Vernon Council has given final approval to a bylaw that requires temporary shelters in City parks to be dismantled between 9 am and 9 pm.
“This bylaw is consistent with the Supreme Court of BC ruling that states municipalities are legally required to allow homeless individuals to sleep overnight in public spaces when there are not enough available shelter beds,” says a City news release. “The shelters in Vernon are either full or close to capacity on a nightly basis, and the City must therefore allow homeless individuals to stay overnight in parks.”
Mayor Akbal Mund says while overnight camping for people without homes is a legally protected right when shelters are full, the bylaw will prevent permanent and semi-permanent shelters from being established in public spaces such as Polson Park.
“Homeless individuals can continue to use the park and other public spaces during the day just like any other member of the public as long as they are abiding by the law,” says Mund.
Chief administrative officer Will Pearce says the new bylaw will have a 10 to 12 day transition period.
“The City and North Okanagan Social Planning Council/Partners in Action will be working with the Camp Okanagan Outreach Liaison (COOL) Team to create awareness around the new bylaw and continue to provide support for homeless residents in Vernon,” says the release.
Posters are being distributed that show the difference between a permitted temporary shelter and a more permanent structure that is not permitted.
The Partners in Action Committee, with funding for materials provided by the Community Foundation North Okanagan, has built storage containers for peoples’ possessions at the Upper Room Mission.
“It was imperative to build storage so that people don’t have to carry their belongings during the day,” said Annette Sharkey, Executive Director for the Social Planning Council. “Lack of storage options would be difficult on our homeless population and potentially upsetting to the general public.”
“The reality is that people sleeping in the park are significantly more vulnerable to violence and crime than someone using the amenities during the daytime,” said Sharkey.
Council also approved a $100 fine for violators of the shelter take-down rule.

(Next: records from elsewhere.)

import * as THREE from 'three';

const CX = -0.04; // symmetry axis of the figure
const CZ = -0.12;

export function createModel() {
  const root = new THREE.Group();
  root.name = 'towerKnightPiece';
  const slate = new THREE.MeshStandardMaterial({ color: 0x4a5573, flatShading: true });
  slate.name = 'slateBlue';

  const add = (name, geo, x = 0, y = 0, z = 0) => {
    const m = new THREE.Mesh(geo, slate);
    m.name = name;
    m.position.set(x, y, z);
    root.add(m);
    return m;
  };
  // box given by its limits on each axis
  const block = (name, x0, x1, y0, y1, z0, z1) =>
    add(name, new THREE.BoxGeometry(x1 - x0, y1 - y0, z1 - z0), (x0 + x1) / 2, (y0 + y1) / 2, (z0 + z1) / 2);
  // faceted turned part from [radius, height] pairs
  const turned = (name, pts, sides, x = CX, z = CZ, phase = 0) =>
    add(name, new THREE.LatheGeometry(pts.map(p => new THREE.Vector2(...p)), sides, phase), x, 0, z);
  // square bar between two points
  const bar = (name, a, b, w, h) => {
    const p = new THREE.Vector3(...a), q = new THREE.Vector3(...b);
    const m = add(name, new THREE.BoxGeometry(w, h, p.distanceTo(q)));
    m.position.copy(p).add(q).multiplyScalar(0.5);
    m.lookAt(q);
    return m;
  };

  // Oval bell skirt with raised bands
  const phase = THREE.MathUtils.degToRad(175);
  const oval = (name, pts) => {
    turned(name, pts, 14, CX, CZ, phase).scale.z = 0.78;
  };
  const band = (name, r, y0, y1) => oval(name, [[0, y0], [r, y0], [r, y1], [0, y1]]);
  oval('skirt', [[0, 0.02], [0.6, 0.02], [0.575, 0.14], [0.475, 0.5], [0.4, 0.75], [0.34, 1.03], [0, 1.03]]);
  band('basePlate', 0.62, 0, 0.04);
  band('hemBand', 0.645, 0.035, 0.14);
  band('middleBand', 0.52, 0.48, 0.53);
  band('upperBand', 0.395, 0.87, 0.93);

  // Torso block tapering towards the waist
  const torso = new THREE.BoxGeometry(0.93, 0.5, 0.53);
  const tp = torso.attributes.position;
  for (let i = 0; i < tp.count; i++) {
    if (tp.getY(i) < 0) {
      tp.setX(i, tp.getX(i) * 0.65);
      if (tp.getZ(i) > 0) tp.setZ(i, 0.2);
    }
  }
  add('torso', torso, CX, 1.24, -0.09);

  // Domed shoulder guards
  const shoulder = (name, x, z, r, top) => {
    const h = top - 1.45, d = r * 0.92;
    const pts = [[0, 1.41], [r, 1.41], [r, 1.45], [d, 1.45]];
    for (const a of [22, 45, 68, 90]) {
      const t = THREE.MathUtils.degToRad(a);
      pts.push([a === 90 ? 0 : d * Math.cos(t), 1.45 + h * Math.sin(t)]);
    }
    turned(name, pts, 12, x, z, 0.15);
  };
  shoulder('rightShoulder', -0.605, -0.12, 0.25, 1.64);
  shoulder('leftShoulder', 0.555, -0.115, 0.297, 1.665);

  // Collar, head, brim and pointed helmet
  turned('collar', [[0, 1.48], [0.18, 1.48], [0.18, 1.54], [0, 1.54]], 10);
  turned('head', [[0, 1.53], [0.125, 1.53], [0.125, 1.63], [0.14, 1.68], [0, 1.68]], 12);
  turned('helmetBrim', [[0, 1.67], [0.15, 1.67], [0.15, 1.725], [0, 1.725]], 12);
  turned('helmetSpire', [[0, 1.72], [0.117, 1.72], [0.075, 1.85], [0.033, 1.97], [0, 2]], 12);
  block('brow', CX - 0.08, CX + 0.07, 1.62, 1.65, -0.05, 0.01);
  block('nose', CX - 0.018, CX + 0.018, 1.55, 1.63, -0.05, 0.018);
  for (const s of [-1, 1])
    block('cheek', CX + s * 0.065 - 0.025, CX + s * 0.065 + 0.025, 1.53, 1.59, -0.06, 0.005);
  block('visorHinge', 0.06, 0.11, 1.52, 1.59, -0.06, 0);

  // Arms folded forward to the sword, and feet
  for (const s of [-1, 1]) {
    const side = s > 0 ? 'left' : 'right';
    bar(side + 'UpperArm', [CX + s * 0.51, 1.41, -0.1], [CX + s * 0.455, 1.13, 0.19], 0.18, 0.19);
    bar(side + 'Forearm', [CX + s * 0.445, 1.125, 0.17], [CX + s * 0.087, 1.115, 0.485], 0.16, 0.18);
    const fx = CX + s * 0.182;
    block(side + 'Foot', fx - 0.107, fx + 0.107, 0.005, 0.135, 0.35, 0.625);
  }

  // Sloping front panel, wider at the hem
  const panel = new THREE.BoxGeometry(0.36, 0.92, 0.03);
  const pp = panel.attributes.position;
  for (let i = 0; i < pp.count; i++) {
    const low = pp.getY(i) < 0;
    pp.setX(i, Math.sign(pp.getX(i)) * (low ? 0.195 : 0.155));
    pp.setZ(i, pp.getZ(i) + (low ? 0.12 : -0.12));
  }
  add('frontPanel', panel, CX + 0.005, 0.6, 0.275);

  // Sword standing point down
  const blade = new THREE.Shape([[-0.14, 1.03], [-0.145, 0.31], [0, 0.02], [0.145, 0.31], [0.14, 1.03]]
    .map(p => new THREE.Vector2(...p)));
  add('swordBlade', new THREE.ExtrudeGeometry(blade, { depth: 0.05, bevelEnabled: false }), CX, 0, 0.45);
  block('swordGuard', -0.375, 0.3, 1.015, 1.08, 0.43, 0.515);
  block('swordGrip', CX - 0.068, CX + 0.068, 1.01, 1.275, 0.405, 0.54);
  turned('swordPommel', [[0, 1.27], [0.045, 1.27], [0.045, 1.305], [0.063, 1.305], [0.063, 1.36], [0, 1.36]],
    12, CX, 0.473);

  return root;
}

Councillor Juliette Cunningham had numerous concerns with the bylaw including that the times not flexible.
“It’s going to get darker sooner and sooner, so if they are in there after dark at 7 o’clock (setting up a tent), they will be in violation, and potentially be given a $100 ticket which they don’t have the money to pay for. If they did, they wouldn’t be in the park, sleeping,” says Cunningham.
Mund agrees with having a fine, saying there has to be consequences for violators.
“It doesn’t matter what the fine is — it could be $1 — you have to have a record, and after the tenth time of the person being in there, it at least gives us the right to ban that person from the park going forward,” Mund told the media.
Council has also approved an interim strategy for improvement to Polson Park including replacing the sand at the playground with a compressed recycled rubber surfacing, starting a two year pilot program allowing dogs on-leash, and enhancing bylaw officer presence.
“We’re trying to make the park what people expect the park to be,” says Mund.
Councillor Bob Spiers agrees with having a fine a collection point for repeat offenders.
“The $100 is an amount that’s crazy. We’re never going to collect it. Just to keep the paperwork flowing, make it $10 to $20 fine, knowing full well we’re not going to collect that either, and we’re not going to take them to court when they pile up 20 or 30 tickets,” Spiers tells Kiss FM.